DESCRIPTION OF THE TASK: Repeat each record exactly as written, and drop any images.

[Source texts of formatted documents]
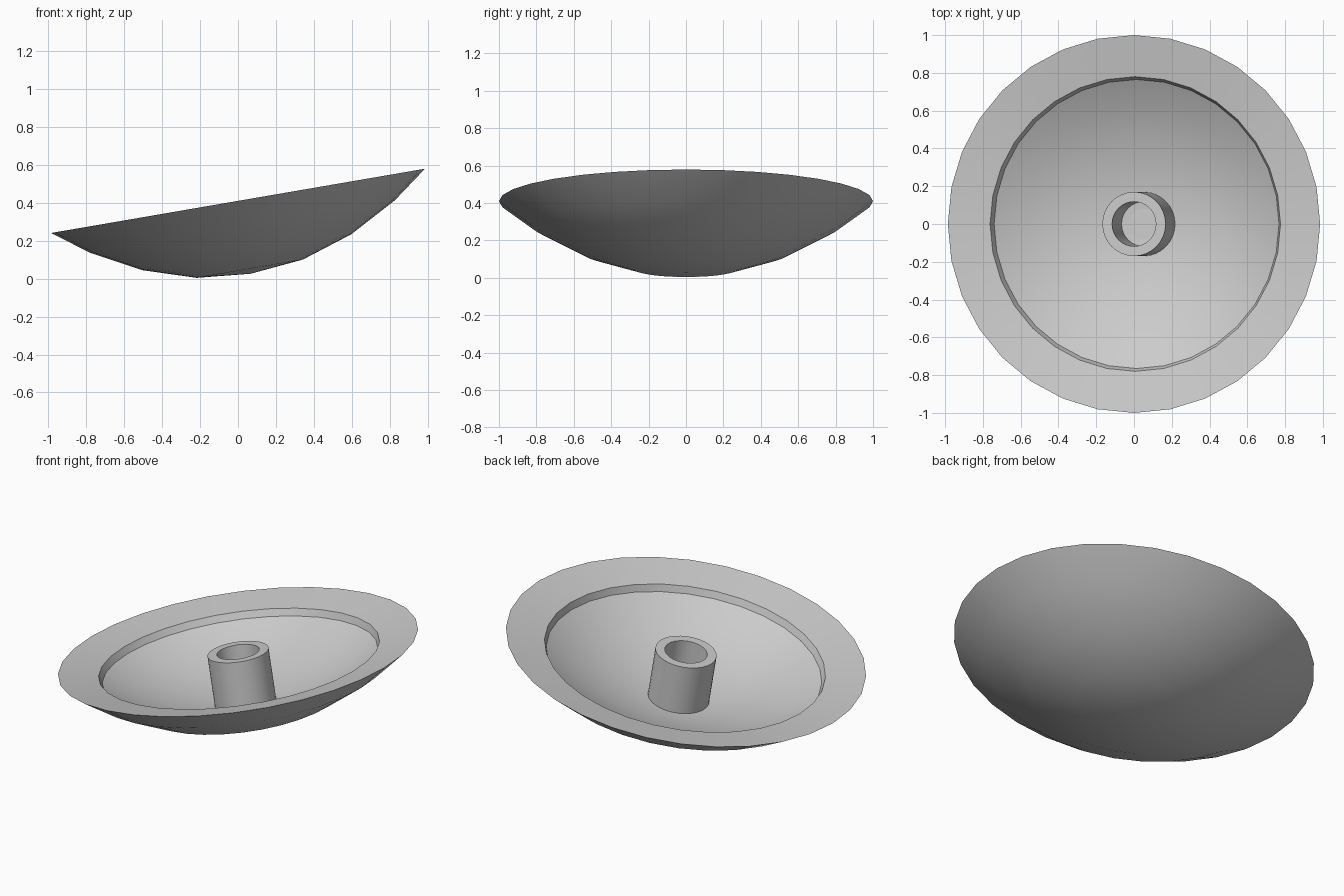
import bpy, bmesh, math
from mathutils import Matrix

cube = bpy.data.objects.get("Cube")
if cube:
    bpy.data.objects.remove(cube, do_unlink=True)

SIDES = 32
TILT = Matrix.Translation((0, 0, 0.41)) @ Matrix.Rotation(math.radians(-9.75), 4, 'Y')

grey = bpy.data.materials.new("light grey")
grey.use_nodes = True
grey.diffuse_color = (0.6, 0.6, 0.6, 1)
grey.node_tree.nodes["Principled BSDF"].inputs["Base Color"].default_value = grey.diffuse_color


def lathe(name, profile):
    """Spin a (radius, height) profile about the tilted dish axis."""
    bm = bmesh.new()
    verts = [bm.verts.new((r, 0, h)) for r, h in profile]
    edges = [bm.edges.new(pair) for pair in zip(verts, verts[1:])]
    bmesh.ops.spin(bm, geom=verts + edges, axis=(0, 0, 1), cent=(0, 0, 0),
                   angle=math.tau, steps=SIDES, use_merge=True)
    bmesh.ops.remove_doubles(bm, verts=bm.verts, dist=0.0001)
    bmesh.ops.recalc_face_normals(bm, faces=bm.faces)
    bmesh.ops.transform(bm, matrix=TILT, verts=bm.verts)
    mesh = bpy.data.meshes.new(name)
    bm.to_mesh(mesh)
    bm.free()
    mesh.materials.append(grey)
    obj = bpy.data.objects.new(name, mesh)
    bpy.context.collection.objects.link(obj)
    bpy.ops.object.select_all(action='DESELECT')
    obj.select_set(True)
    bpy.context.view_layer.objects.active = obj
    bpy.ops.object.shade_smooth_by_angle(angle=math.radians(30))
    return obj


# Dish: outer shell, gently sloping rim, short lip, inner bowl
outer_shell = [(0, -0.39), (0.284, -0.363), (0.558, -0.275), (0.816, -0.137), (1, 0)]
inner_bowl = [(0.78, -0.04), (0.765, -0.08), (0.62, -0.165), (0.42, -0.24),
              (0.21, -0.292), (0, -0.305)]
lathe("dish", outer_shell + inner_bowl)

# Hollow post standing on the bowl floor
lathe("centre_post", [(0.17, -0.32), (0.17, 0), (0.118, 0), (0.118, -0.30), (0, -0.30)])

SOLUTION FOR THIS TASK:
import bpy, bmesh, math
from mathutils import Matrix

cube = bpy.data.objects.get("Cube")
if cube:
    bpy.data.objects.remove(cube, do_unlink=True)

SIDES = 32
TILT = Matrix.Translation((0, 0, 0.41)) @ Matrix.Rotation(math.radians(-9.75), 4, 'Y')

grey = bpy.data.materials.new("light grey")
grey.use_nodes = True
grey.diffuse_color = (0.6, 0.6, 0.6, 1)
grey.node_tree.nodes["Principled BSDF"].inputs["Base Color"].default_value = grey.diffuse_color


def lathe(name, profile):
    """Spin a (radius, height) profile about the tilted dish axis."""
    bm = bmesh.new()
    verts = [bm.verts.new((r, 0, h)) for r, h in profile]
    edges = [bm.edges.new(pair) for pair in zip(verts, verts[1:])]
    bmesh.ops.spin(bm, geom=verts + edges, axis=(0, 0, 1), cent=(0, 0, 0),
                   angle=math.tau, steps=SIDES, use_merge=True)
    bmesh.ops.remove_doubles(bm, verts=bm.verts, dist=0.0001)
    bmesh.ops.recalc_face_normals(bm, faces=bm.faces)
    bmesh.ops.transform(bm, matrix=TILT, verts=bm.verts)
    mesh = bpy.data.meshes.new(name)
    bm.to_mesh(mesh)
    bm.free()
    mesh.materials.append(grey)
    obj = bpy.data.objects.new(name, mesh)
    bpy.context.collection.objects.link(obj)
    bpy.ops.object.select_all(action='DESELECT')
    obj.select_set(True)
    bpy.context.view_layer.objects.active = obj
    bpy.ops.object.shade_smooth_by_angle(angle=math.radians(30))
    return obj


# Dish: outer shell, gently sloping rim, short lip, inner bowl
outer_shell = [(0, -0.39), (0.284, -0.363), (0.558, -0.275), (0.816, -0.137), (1, 0)]
inner_bowl = [(0.78, -0.04), (0.765, -0.08), (0.62, -0.165), (0.42, -0.24),
              (0.21, -0.292), (0, -0.305)]
lathe("dish", outer_shell + inner_bowl)

# Hollow post standing on the bowl floor
lathe("centre_post", [(0.17, -0.32), (0.17, 0), (0.118, 0), (0.118, -0.30), (0, -0.30)])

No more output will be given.